_WHAT IS BEING ASKED_
Look through the data for the string "True". Copy every line where it is found.
BEGIN RECORDED INFORMATION
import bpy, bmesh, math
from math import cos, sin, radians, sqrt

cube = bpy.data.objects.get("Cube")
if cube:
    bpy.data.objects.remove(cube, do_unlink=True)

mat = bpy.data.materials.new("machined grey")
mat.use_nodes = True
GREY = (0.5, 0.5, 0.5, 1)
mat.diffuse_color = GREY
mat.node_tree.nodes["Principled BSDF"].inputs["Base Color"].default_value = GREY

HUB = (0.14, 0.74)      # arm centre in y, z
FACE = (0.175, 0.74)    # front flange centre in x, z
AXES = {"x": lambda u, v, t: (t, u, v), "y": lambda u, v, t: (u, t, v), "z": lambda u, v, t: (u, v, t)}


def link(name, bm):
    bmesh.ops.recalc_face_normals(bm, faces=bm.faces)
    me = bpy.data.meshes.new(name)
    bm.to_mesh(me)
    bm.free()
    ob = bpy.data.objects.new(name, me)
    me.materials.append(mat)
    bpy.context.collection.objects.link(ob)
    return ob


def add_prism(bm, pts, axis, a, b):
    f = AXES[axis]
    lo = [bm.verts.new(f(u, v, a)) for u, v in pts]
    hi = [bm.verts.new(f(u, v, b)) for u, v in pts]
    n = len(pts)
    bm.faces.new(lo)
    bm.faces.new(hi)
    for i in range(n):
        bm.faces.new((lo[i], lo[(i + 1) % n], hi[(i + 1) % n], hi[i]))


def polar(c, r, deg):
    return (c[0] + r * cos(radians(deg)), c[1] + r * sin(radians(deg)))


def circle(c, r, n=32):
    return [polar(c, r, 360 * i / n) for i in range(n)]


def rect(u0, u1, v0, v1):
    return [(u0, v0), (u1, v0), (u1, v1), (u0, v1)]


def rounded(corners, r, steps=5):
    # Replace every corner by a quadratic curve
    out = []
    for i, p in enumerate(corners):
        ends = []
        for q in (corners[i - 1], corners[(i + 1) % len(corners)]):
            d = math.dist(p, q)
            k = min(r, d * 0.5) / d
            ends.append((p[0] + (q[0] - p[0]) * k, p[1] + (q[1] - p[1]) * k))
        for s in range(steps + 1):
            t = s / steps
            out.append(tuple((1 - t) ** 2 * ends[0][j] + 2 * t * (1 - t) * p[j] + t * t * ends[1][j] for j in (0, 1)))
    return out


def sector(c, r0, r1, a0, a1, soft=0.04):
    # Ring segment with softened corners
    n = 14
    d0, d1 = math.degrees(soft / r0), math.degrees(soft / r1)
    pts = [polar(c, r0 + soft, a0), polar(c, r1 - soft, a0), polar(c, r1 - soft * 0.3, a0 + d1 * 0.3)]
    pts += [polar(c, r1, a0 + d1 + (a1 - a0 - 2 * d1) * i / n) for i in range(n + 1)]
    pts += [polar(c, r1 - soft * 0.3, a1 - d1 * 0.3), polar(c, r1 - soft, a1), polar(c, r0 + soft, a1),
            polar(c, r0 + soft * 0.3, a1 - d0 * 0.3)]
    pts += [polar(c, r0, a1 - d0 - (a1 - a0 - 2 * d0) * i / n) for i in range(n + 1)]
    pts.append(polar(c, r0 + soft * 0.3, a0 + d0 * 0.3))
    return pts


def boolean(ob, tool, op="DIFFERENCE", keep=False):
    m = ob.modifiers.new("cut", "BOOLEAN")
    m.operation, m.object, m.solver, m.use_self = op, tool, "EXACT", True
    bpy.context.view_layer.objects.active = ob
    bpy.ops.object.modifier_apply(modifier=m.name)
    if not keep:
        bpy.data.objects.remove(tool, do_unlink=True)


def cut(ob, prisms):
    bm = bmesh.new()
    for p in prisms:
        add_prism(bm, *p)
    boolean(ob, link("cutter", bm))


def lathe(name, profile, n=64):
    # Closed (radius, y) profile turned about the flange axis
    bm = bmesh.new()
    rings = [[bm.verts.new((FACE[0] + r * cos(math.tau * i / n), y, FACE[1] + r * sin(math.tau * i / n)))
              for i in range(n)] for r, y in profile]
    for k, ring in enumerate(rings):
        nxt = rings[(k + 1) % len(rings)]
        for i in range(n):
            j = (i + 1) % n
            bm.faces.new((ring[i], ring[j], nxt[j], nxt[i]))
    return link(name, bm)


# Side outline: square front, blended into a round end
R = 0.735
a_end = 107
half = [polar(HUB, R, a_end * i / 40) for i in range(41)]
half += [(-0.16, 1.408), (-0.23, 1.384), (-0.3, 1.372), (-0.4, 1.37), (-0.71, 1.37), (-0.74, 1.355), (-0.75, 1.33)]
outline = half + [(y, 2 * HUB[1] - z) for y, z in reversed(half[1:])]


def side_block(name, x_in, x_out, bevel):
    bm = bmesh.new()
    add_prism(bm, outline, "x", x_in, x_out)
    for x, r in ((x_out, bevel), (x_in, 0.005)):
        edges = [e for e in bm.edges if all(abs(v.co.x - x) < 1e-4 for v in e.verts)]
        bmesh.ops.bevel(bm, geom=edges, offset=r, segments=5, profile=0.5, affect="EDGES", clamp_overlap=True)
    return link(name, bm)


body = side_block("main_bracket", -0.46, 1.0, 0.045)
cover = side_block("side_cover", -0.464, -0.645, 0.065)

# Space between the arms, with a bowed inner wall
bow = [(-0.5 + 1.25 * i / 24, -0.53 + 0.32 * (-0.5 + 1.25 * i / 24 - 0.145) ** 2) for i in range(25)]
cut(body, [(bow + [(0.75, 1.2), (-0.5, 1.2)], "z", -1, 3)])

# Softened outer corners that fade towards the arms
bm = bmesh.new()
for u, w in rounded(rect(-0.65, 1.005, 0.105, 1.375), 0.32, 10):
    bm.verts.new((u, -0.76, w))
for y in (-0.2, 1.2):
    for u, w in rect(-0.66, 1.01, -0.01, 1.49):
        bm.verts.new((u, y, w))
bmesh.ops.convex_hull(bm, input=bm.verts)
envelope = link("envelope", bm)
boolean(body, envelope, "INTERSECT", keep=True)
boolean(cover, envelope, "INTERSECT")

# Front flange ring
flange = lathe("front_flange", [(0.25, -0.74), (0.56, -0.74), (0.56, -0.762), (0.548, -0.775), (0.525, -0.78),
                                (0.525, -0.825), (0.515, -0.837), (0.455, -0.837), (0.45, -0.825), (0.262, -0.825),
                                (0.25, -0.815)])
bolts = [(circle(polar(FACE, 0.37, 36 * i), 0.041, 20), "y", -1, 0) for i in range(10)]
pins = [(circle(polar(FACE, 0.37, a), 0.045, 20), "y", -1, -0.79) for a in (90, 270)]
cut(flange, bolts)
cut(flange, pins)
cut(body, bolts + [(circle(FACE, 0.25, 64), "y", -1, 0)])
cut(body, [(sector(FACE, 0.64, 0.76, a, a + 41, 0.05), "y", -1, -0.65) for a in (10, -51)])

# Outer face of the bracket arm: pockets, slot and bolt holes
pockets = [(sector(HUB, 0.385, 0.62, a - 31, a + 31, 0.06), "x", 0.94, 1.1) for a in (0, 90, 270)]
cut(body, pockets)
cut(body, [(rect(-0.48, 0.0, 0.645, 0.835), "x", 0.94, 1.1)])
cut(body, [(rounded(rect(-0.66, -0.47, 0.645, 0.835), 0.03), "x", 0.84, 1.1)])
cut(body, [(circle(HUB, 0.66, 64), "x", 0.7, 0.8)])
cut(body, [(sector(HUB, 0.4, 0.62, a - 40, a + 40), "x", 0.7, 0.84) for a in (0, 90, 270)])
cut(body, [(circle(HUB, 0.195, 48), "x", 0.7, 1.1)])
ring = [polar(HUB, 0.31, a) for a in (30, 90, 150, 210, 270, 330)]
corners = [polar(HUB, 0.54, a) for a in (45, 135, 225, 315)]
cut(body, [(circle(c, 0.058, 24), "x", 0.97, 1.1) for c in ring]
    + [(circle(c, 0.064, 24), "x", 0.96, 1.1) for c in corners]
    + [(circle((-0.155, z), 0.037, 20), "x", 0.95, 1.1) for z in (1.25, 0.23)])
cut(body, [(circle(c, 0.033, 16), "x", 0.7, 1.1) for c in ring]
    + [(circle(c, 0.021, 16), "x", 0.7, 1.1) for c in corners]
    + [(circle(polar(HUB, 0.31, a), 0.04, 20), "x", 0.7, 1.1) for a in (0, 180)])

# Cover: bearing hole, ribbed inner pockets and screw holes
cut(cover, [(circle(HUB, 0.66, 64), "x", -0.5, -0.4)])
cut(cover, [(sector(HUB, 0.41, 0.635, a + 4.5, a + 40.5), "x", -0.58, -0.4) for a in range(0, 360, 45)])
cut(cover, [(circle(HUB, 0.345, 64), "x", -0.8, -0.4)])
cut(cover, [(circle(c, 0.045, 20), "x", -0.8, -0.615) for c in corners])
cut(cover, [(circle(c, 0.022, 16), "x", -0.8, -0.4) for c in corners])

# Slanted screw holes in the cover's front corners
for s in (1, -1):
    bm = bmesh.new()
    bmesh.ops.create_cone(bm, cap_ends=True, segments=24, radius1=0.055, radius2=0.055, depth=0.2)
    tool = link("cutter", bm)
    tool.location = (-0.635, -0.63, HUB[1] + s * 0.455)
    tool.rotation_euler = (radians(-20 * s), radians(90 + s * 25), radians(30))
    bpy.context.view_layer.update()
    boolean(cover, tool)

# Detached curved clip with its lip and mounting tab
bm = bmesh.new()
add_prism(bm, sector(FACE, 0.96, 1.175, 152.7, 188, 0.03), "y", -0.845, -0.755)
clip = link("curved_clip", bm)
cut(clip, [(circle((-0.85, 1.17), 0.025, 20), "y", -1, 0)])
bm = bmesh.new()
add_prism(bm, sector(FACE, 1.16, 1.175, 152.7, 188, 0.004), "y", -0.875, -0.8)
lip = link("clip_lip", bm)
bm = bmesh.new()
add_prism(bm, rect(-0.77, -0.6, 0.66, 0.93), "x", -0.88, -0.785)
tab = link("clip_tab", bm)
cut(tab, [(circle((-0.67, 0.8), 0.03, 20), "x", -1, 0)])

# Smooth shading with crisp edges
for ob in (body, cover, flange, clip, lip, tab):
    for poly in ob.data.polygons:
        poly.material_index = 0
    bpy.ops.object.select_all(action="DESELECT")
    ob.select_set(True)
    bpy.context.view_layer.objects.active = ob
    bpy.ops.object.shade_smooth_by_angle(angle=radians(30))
END RECORDED INFORMATION
_ANSWER SPACE_
    bpy.data.objects.remove(cube, do_unlink=True)
mat.use_nodes = True
    m.operation, m.object, m.solver, m.use_self = op, tool, "EXACT", True
        bpy.data.objects.remove(tool, do_unlink=True)
        bmesh.ops.bevel(bm, geom=edges, offset=r, segments=5, profile=0.5, affect="EDGES", clamp_overlap=True)
boolean(body, envelope, "INTERSECT", keep=True)
    bmesh.ops.create_cone(bm, cap_ends=True, segments=24, radius1=0.055, radius2=0.055, depth=0.2)
    ob.select_set(True)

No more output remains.